The Revolution Will Be Televised: John Reid Seizes Power, John Prescott Evades Anti-Terrorist Police Using Only a Bendy Bus and Patricia Hewitt's Voice Gets an Asbo

Article excerpt

Scene 1: With Tony absent, away in the Caribbean, the war of the press conferences is escalating. From the PM's office, John Prescott broadcasts a prepared statement on the BBC.

Prescott: I'd like to thank John Reid for his support during the crisis and I'm announcing today that he has been assigned a new role investigating the future of lobster farming in Cumbria. I shall assume his former duties myself.

Meanwhile in an adjoining room John Reid is making a statement live on ITN.

Reid: I'd like to thank John Prescott for his support during the crisis and I'm announcing today that he has been assigned a new role as Governor of St Helena. I shall assume his former duties myself.

Moments later, the two Johns bump into each other in the corridor. Both are smirking.

Prescott: Hello, John.

Reid: Hello John.

Prescott: Keeping busy?

Reid: You bet. In a few moments you'll go back to your office and find the officials clearing your desk.

Prescott: What?

Reid: I'm taking over your job. I've just announced it on TV.

Prescott: Hang on, I just sacked you--on the BBC.

Reid: And I sacked you--on ITN.

Reid and Prescott: What!
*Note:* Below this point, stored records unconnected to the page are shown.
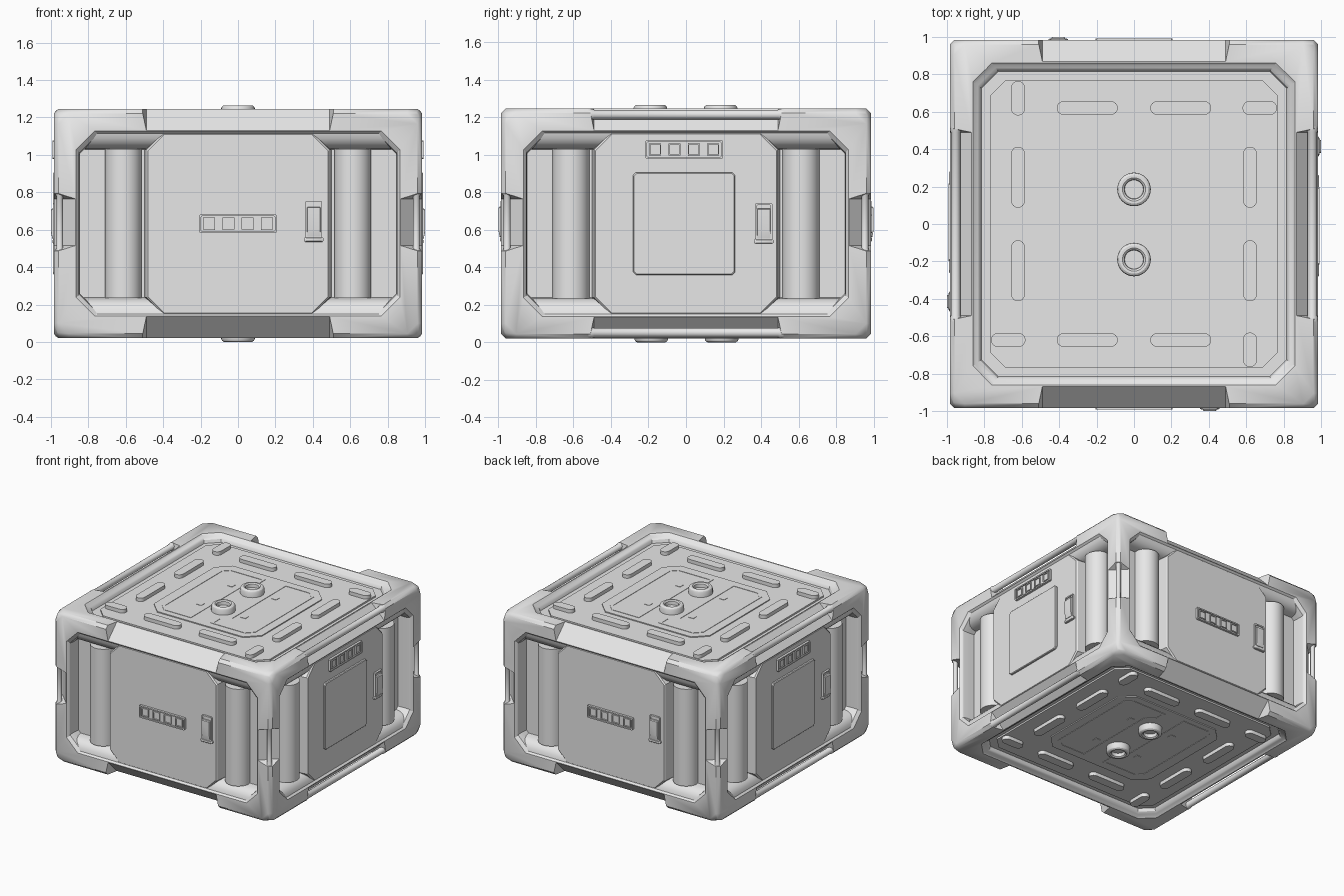
import bpy, bmesh, math
from mathutils import Matrix, Vector

if "Cube" in bpy.data.objects:
    bpy.data.objects.remove(bpy.data.objects["Cube"])

W, C, H = 0.985, 0.6325, 0.6125      # half width, centre height, half height
grey = bpy.data.materials.new("light_grey")
grey.diffuse_color = (0.8, 0.8, 0.8, 1)
grey.use_nodes = True
grey.node_tree.nodes["Principled BSDF"].inputs["Base Color"].default_value = grey.diffuse_color


def frame(u, v, n, o):
    m = Matrix((u, v, n)).transposed().to_4x4()
    m.translation = o
    return m


def finish(name, bm):
    bmesh.ops.recalc_face_normals(bm, faces=bm.faces)
    me = bpy.data.meshes.new(name)
    bm.to_mesh(me)
    bm.free()
    me.materials.append(grey)
    me.shade_smooth()
    me.set_sharp_from_angle(angle=math.radians(28))
    ob = bpy.data.objects.new(name, me)
    bpy.context.collection.objects.link(ob)
    return ob


def loft(name, m, *rings):
    """Closed solid through rings of (outline, height along local z)."""
    bm = bmesh.new()
    vs = [[bm.verts.new(m @ Vector((p[0], p[1], h))) for p in pts] for pts, h in rings]
    k = len(vs[0])
    for a, b in zip(vs, vs[1:]):
        for i in range(k):
            bm.faces.new((a[i], a[(i + 1) % k], b[(i + 1) % k], b[i]))
    bm.faces.new(vs[0][::-1])
    bm.faces.new(vs[-1])
    return finish(name, bm)


def octo(a, b, c, x=0, y=0):
    q = [(a, b - c), (a - c, b), (c - a, b), (-a, b - c),
         (-a, c - b), (c - a, -b), (a - c, -b), (a, c - b)]
    return [(x + i, y + j) for i, j in q]


def circle(r, x=0, y=0, k=32):
    return [(x + r * math.cos(2 * math.pi * i / k), y + r * math.sin(2 * math.pi * i / k))
            for i in range(k)]


def pill(x, y, half, r=0.037, k=8):
    out = []
    for s in (0, 1):
        for i in range(k + 1):
            a = -math.pi / 2 + math.pi * (i / k + s)
            out.append((x + (1 - 2 * s) * (half - r) + r * math.cos(a), y + r * math.sin(a)))
    return out


# Local frames: x and y across the face, z outward
front = frame((1, 0, 0), (0, 0, 1), (0, -1, 0), (0, -W, C))
sides = [Matrix.Rotation(math.pi / 2 * i, 4, 'Z') @ front for i in range(4)]
top = Matrix.Translation((0, 0, C + H))
bottom = Matrix.Translation((0, 0, C - H)) @ Matrix.Rotation(math.pi, 4, 'X')

# Outer frame: block with clipped corners and bevelled edges
bm = bmesh.new()
bmesh.ops.create_cube(bm, size=1)
for v in bm.verts:
    v.co = Vector((v.co.x * 2 * W, v.co.y * 2 * W, v.co.z * 2 * H + C))
for i in range(8):
    s = Vector((i % 2 * 2 - 1, i // 2 % 2 * 2 - 1, i // 4 * 2 - 1))
    p = Vector((s.x * (W - 0.07), s.y * W, C + s.z * H))
    cut = bmesh.ops.bisect_plane(bm, geom=bm.verts[:] + bm.edges[:] + bm.faces[:],
                                 plane_co=p, plane_no=s, clear_outer=True)
    bmesh.ops.contextual_create(bm, geom=[g for g in cut['geom_cut']
                                          if isinstance(g, bmesh.types.BMEdge)])
bmesh.ops.bevel(bm, geom=bm.edges[:], offset=0.024, segments=1, affect='EDGES')
body = finish("outer_frame", bm)

# Recess cutters on all six faces, with rounded inner lips
cutters = []
for m in sides:
    lip = [(0.852, 0.482, 0.098, -0.015), (0.85, 0.455, 0.078, -0.021), (0.849, 0.43, 0.055, -0.034),
           (0.847, 0.41, 0.037, -0.055), (0.846, 0.399, 0.026, -0.085), (0.845, 0.395, 0.02, -0.125)]
    cutters.append(loft("cut", m, (octo(0.866, 0.495, 0.1), 0.05), (octo(0.866, 0.495, 0.1), 0),
                        *[(octo(a, b, c), n) for a, b, c, n in lip]))
for m in (top, bottom):
    lip = [(0.848, 0.098, -0.012), (0.835, 0.095, -0.018), (0.822, 0.092, -0.032), (0.815, 0.09, -0.055)]
    cutters.append(loft("cut", m, (octo(0.86, 0.86, 0.1), 0.05), (octo(0.86, 0.86, 0.1), 0),
                        *[(octo(a, a, c), n) for a, c, n in lip]))

# Cut-away middles of the twelve edges, with rails on eight of them
edges = []
for s in (-1, 1):
    for t in (-1, 1):
        d = W - 0.0575
        e = H - 0.0575
        edges.append(((1, 0, 0), (0, s, t), (0, s * d, C + t * e), 0.49, 0.52, 0))
        edges.append(((0, 1, 0), (s, 0, t), (s * d, 0, C + t * e), 0.49, 0.52, 0.025))
        edges.append(((0, 0, 1), (s, t, 0), (s * d, t * d, 0.64), 0.125, 0.17, 0.018))
for u, n, o, l0, l1, r in edges:
    u, n = Vector(u), Vector(n).normalized()
    v = n.cross(u)
    cutters.append(loft("cut", frame(u, v, n, o), (octo(l0, 0.15, 0.001), 0),
                        (octo(l1, 0.15, 0.001), 0.1)))
    if r:
        loft("edge_rail", frame(n, v, u, Vector(o) + n * 0.037),
             (circle(r + 0.005, k=16), -l1), (circle(r + 0.005, k=16), 0.02 - l1),
             (circle(r, k=16), 0.03 - l1), (circle(r, k=16), l1 - 0.03),
             (circle(r + 0.005, k=16), l1 - 0.02), (circle(r + 0.005, k=16), l1))

for c in cutters:
    c.hide_render = True
    mod = body.modifiers.new("cut", 'BOOLEAN')
    mod.operation, mod.solver, mod.object = 'DIFFERENCE', 'EXACT', c
dg = bpy.context.evaluated_depsgraph_get()
carved = bpy.data.meshes.new_from_object(body.evaluated_get(dg))
body.modifiers.clear()
body.data = carved
carved.shade_smooth()
carved.set_sharp_from_angle(angle=math.radians(29))
for c in cutters:
    bpy.data.objects.remove(c)


def indicator_strip(m, x, y):
    loft("indicator_strip", m, (octo(0.207, 0.05, 0.006, x, y), -0.03),
         (octo(0.207, 0.05, 0.006, x, y), 0.006), (octo(0.197, 0.04, 0.004, x, y), 0.006),
         (octo(0.197, 0.04, 0.004, x, y), -0.004))
    for i in range(4):
        cx = x + (i - 1.5) * 0.103
        loft("indicator_light", m, (octo(0.032, 0.034, 0.003, cx, y), -0.02),
             (octo(0.032, 0.034, 0.003, cx, y), 0.006), (octo(0.025, 0.027, 0.003, cx, y), 0.006),
             (octo(0.025, 0.027, 0.003, cx, y), -0.002))


def latch(m, x, y):
    loft("latch_base", m, (octo(0.045, 0.1, 0.005, x, y), -0.03),
         (octo(0.045, 0.1, 0.005, x, y), 0.004), (octo(0.036, 0.09, 0.004, x, y), 0.004),
         (octo(0.036, 0.09, 0.004, x, y), -0.004))
    loft("latch_lever", m, (octo(0.036, 0.08, 0.004, x, y - 0.01), -0.02),
         (octo(0.036, 0.08, 0.004, x, y - 0.01), 0.008), (octo(0.034, 0.06, 0.004, x, y + 0.005), 0.015))
    loft("latch_catch", m, (octo(0.053, 0.012, 0.006, x, y - 0.105), -0.02),
         (octo(0.053, 0.012, 0.006, x, y - 0.105), 0.002), (octo(0.045, 0.008, 0.004, x, y - 0.105), 0.006))


# Side faces: centre panel, two rounded grip bars, and fittings
swap = Matrix(((1, 0, 0, 0), (0, 0, 1, 0), (0, 1, 0, 0), (0, 0, 0, 1)))
for i, m in enumerate(sides):
    loft("side_panel", m, (octo(0.505, 0.485, 0.09), -0.17), (octo(0.49, 0.485, 0.09), -0.022),
         (octo(0.482, 0.477, 0.088), -0.012))
    for s in (-1, 1):
        bar = circle(0.098, s * 0.613, -0.115, 40)
        loft("grip_bar", m @ swap, (bar, -0.398), (bar, 0.398))
    if i % 2 == 0:
        indicator_strip(m, 0, 0)
        latch(m, 0.405, 0.02)
    else:
        indicator_strip(m, -0.01, 0.395)
        latch(m, 0.415, 0.01)
        loft("access_plate", m, (octo(0.272, 0.273, 0.015, -0.01, 0), -0.03),
             (octo(0.272, 0.273, 0.015, -0.01, 0), 0), (octo(0.267, 0.268, 0.015, -0.01, 0), 0.005))

# Top and bottom: lid plate, raised pads, circuit plate and sockets
trace = [(-0.06, 0.42), (-0.06, 0.33), (-0.13, 0.28), (-0.13, -0.43),
         (-0.36, -0.43), (-0.41, -0.38), (-0.41, 0.37), (-0.36, 0.42)]
for m in (top, bottom):
    loft("lid_plate", m, (octo(0.77, 0.77, 0.085), -0.08), (octo(0.77, 0.77, 0.085), -0.042))
    loft("circuit_plate", m, (octo(0.49, 0.49, 0.1), -0.06), (octo(0.49, 0.49, 0.1), -0.034))
    for q in range(4):
        r = m @ Matrix.Rotation(math.pi / 2 * q, 4, 'Z')
        for x, half in ((-0.25, 0.163), (0.25, 0.163), (0.672, 0.092)):
            loft("raised_pad", r, (pill(x, 0.62, half), -0.06), (pill(x, 0.62, half), -0.013))
        loft("circuit_pad", r, (octo(0.022, 0.022, 0.002, 0.2, 0.2), -0.05),
             (octo(0.022, 0.022, 0.002, 0.2, 0.2), -0.031))
    for q in (0, math.pi):
        r = m @ Matrix.Rotation(q, 4, 'Z')
        for a, b in zip(trace, trace[1:] + trace[:1]):
            d = Vector(b) - Vector(a)
            mid = (Vector(a) + Vector(b)) / 2
            seg = r @ Matrix.Translation((*mid, 0)) @ Matrix.Rotation(math.atan2(d.y, d.x), 4, 'Z')
            box = octo(d.length / 2 + 0.01, 0.011, 0.003)
            loft("circuit_trace", seg, (box, -0.045), (box, -0.031))
    for y in (0.185, -0.19):
        loft("socket", m, (circle(0.09, 0, y), -0.05), (circle(0.09, 0, y), 0.004),
             (circle(0.085, 0, y), 0.014), (circle(0.076, 0, y), 0.02),
             (circle(0.062, 0, y), 0.02), (circle(0.052, 0, y), 0.012), (circle(0.05, 0, y), -0.015))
Oh my God!

[ILLUSTRATION OMITTED]

Each man rushes into the room the other has just vacated.

Prescott: Right. OK.

Without notes this time. "Hello, ITV. Reid's a pillock. Don't listen to him. I'm in charge. Tony said so. And now for a message from our sponsors."

[A McDonald's ad comes on the TV] Meanwhile, over in the BBC studio ...

Reid: I've just heard that this network has carried an erroneous statement suggesting that I've been assigned to other duties. Let me assure the nation that I remain in command during the terrorist emergency. The Deputy Prime Minster, meanwhile, has tendered his resignation in order to spend less time with his family. I shall address you again later this evening.

Scene 2: Two days later. John Reid speaks to the nation from a cosy armchair in No 10. His face is softly lit by a crackling fire, and he looks menacingly avuncular in his battle fatigues. He lights a cigar.

Reid: Good evening, Britain. Drastic times require drastic measures. Last night my old friend Speaker Martin recalled parliament for 20 minutes. Alas, the House was rather more sparsely attended than usual, but I'm glad to say that Douglas Alexander and I both made it into the lobby. Under the new Extraordinary Powers Act (passed by a majority of two with no abstentions), I am appointed Sole Consul for Life and Mr Alexander is made Deputy for the Time Being. …